In which Ava Shinoy, wanting to opt out of her marriage of nine years—not for any other reason than a feeling of claustrophobia, of wanting her space and her freedom—asks her Uncle Zal, who was based in Dubai, if she could return to their family home in Grant Road, the apartment where she had grown up and where her mother and her aunt still lived. She had to do that because it was Uncle Zal’s apartment; he owned it. And Uncle Zal agreed; he had no problem with his niece coming back, for at least that way his two sisters would have a young person looking after them. On the strength of Uncle Zal’s assurance, Ava walked out on her husband, who was kind of stunned. He truly loved Ava, truly wanted the marriage to work out; but she was done with it, she said. She found the whole concept of marriage too confining, too limiting, and filed for a divorce, which came through a few months later. And all was well, and all was happy, and Ava enjoyed her newfound freedom, waking up late, working out at the gym, meeting friends she hadn’t seen since a while, and dating younger men who flattered her with their attention. And then Uncle Zal came down for his daughter’s marriage, and there was much excitement. There were pre-wedding ceremonies to plan, and parties with feasting and dancing, where the two families—the bride’s and the groom’s—would get to know each other. And some of Ava’s cousins joked that one never knew, Ava might just find someone at these get-togethers who’d sweep her off her feet and make her change her mind about marriage. And Ava laughed that off, but she did go out and buy some new clothes and got herself a new hairstyle. And all was well, and all looked exciting, till her Uncle Zal invited her to his club for a chat. He ordered tea and snacks, and then said that he and his wife, Gulistan, would prefer if Ava did not attend any of the pre-wedding ceremonies or the parties. The groom’s family was conservative; they would not appreciate the presence of a divorcee on such an auspicious occasion. The word he used was apsoogan, meaning inauspicious, ill-fated, a bad omen. So it was best that Ava stayed at home, he said, in the interest of the family. He hoped that she would understand; he hoped that she would oblige. After all, family was everything, and love was all about sacrifice.

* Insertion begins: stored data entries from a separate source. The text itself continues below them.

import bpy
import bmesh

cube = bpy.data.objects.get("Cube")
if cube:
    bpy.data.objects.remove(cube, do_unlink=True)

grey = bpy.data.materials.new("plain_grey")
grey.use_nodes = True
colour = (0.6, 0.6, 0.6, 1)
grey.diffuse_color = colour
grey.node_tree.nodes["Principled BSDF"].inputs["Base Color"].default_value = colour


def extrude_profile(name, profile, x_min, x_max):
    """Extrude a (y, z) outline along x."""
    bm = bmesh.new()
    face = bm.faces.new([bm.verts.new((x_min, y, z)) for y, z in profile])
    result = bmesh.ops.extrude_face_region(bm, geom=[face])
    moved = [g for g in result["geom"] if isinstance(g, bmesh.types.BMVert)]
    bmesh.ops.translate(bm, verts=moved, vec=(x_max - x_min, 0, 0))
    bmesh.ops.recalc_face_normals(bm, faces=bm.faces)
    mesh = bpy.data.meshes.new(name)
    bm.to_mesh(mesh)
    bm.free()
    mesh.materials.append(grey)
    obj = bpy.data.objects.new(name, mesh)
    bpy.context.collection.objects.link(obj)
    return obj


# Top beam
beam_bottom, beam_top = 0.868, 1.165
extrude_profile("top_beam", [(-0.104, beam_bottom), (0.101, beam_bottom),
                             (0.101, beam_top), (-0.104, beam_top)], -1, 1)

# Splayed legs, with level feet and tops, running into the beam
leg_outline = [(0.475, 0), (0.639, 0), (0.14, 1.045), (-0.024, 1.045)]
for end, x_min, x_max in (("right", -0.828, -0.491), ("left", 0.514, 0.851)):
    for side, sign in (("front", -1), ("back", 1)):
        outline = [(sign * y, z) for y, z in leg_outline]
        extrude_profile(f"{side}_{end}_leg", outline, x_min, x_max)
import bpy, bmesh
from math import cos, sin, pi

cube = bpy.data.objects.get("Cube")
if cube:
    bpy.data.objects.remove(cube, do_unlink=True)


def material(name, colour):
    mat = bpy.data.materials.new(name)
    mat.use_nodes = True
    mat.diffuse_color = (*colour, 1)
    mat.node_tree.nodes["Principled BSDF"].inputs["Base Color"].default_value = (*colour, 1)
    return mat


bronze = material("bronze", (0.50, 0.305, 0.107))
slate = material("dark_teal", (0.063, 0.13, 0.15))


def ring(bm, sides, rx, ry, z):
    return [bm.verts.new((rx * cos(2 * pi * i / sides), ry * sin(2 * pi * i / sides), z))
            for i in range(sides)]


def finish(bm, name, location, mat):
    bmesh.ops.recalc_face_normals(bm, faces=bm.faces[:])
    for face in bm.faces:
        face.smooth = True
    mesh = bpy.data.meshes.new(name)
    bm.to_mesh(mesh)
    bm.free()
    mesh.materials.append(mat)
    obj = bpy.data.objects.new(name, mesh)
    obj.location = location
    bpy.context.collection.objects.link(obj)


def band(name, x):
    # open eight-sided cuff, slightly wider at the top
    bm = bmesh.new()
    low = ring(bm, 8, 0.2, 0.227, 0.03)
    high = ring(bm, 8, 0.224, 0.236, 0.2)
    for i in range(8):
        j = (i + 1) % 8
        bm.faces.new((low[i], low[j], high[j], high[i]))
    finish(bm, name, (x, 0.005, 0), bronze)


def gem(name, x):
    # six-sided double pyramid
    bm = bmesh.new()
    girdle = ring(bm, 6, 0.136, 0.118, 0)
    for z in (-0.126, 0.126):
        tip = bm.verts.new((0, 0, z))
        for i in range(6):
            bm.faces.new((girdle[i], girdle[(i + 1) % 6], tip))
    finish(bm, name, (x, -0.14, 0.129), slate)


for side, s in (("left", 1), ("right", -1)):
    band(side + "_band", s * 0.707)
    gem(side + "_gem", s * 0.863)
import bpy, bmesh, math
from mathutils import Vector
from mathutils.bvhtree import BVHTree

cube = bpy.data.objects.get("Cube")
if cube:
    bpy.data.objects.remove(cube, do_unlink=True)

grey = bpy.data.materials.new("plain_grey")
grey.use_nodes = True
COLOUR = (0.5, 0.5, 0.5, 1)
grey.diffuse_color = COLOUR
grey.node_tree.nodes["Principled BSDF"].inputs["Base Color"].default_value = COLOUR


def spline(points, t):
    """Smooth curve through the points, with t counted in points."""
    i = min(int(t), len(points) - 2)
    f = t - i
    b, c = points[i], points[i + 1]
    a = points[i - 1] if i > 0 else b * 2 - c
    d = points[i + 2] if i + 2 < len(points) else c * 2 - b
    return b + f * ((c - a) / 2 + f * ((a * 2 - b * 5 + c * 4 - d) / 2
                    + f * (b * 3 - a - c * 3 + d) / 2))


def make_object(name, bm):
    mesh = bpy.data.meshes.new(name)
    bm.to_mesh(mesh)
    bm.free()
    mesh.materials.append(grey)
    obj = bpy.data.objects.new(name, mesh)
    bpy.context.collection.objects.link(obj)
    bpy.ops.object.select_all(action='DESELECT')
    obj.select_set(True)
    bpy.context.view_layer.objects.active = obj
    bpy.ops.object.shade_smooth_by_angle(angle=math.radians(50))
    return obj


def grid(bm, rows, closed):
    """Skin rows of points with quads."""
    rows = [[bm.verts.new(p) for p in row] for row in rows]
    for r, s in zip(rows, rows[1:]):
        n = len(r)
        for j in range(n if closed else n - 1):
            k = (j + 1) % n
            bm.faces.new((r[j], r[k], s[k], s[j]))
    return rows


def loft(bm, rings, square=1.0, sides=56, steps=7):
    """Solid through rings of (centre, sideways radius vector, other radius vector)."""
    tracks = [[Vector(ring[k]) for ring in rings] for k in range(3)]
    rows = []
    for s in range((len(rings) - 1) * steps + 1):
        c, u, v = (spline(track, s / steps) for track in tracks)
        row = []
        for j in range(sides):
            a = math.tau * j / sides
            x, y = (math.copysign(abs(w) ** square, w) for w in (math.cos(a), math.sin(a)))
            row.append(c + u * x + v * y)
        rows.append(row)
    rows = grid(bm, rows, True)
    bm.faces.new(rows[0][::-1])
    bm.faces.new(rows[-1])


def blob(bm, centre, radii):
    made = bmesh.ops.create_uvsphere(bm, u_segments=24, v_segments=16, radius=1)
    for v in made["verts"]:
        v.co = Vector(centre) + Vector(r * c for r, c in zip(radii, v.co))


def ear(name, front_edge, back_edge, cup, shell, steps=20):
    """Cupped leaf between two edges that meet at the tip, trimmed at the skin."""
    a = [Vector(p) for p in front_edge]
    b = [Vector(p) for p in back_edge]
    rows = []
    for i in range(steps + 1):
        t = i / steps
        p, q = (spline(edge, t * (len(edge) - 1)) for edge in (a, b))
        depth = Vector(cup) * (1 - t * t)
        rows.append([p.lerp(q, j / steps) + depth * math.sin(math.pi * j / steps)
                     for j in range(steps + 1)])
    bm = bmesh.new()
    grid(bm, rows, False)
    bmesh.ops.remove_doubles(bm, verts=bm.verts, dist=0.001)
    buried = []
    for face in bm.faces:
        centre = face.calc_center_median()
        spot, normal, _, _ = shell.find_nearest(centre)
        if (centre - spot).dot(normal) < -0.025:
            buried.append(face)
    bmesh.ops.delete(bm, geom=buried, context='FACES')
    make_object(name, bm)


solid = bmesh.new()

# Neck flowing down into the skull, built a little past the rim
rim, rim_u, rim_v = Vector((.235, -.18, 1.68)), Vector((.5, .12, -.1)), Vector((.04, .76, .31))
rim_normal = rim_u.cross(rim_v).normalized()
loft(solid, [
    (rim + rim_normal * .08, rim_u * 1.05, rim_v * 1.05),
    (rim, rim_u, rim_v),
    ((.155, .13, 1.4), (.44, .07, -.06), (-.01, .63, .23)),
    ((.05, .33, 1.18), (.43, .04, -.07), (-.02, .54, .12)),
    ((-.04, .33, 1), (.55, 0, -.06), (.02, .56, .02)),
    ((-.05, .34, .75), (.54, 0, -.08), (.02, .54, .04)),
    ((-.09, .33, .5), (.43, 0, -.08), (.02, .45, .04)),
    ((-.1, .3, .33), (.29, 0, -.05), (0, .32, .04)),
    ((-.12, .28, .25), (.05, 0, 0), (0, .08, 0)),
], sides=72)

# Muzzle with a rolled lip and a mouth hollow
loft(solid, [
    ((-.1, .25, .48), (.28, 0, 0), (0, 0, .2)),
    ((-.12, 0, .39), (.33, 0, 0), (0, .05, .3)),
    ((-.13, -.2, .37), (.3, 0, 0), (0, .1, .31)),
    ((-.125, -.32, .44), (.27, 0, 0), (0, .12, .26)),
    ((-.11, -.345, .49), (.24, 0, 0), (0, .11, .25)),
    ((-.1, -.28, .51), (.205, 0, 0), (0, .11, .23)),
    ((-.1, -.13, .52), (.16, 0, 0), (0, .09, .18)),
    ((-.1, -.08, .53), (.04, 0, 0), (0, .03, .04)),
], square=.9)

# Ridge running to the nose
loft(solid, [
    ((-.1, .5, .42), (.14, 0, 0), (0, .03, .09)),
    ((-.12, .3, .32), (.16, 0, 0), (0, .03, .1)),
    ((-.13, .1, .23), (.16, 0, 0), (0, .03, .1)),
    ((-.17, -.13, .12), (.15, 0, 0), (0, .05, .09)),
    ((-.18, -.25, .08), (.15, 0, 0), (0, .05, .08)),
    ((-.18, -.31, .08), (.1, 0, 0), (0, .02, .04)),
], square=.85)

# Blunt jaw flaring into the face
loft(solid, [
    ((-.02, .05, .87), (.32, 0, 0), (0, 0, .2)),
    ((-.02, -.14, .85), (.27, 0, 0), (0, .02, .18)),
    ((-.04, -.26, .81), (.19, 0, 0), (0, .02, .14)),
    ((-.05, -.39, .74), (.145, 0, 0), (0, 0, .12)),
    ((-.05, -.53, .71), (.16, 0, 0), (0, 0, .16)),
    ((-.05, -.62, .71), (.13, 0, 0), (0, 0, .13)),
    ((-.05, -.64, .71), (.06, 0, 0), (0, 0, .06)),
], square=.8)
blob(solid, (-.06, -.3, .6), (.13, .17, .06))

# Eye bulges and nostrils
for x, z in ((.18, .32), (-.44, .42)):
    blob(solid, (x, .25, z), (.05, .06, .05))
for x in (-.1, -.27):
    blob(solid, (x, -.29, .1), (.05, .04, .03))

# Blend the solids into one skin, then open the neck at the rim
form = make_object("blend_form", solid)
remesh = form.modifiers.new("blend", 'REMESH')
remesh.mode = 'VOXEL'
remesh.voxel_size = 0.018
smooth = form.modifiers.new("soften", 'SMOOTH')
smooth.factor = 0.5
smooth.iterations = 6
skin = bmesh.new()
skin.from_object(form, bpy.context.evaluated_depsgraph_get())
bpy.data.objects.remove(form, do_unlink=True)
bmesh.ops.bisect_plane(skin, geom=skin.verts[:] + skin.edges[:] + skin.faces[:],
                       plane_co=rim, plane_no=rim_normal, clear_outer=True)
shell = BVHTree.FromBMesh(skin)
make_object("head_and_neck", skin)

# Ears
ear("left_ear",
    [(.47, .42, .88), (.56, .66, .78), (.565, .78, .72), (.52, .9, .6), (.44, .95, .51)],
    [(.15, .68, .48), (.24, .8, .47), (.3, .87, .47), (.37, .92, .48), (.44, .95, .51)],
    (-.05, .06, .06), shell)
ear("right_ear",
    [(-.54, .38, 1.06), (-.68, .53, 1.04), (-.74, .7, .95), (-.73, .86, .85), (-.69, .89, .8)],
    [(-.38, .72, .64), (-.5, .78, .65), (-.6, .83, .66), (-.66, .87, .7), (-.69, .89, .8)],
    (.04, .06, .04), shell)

And Ava heard the words as though in a dream, a cold and shivery dream, and, for the first time since her divorce, she was repulsed to find that she missed the warmth of her husband’s arms.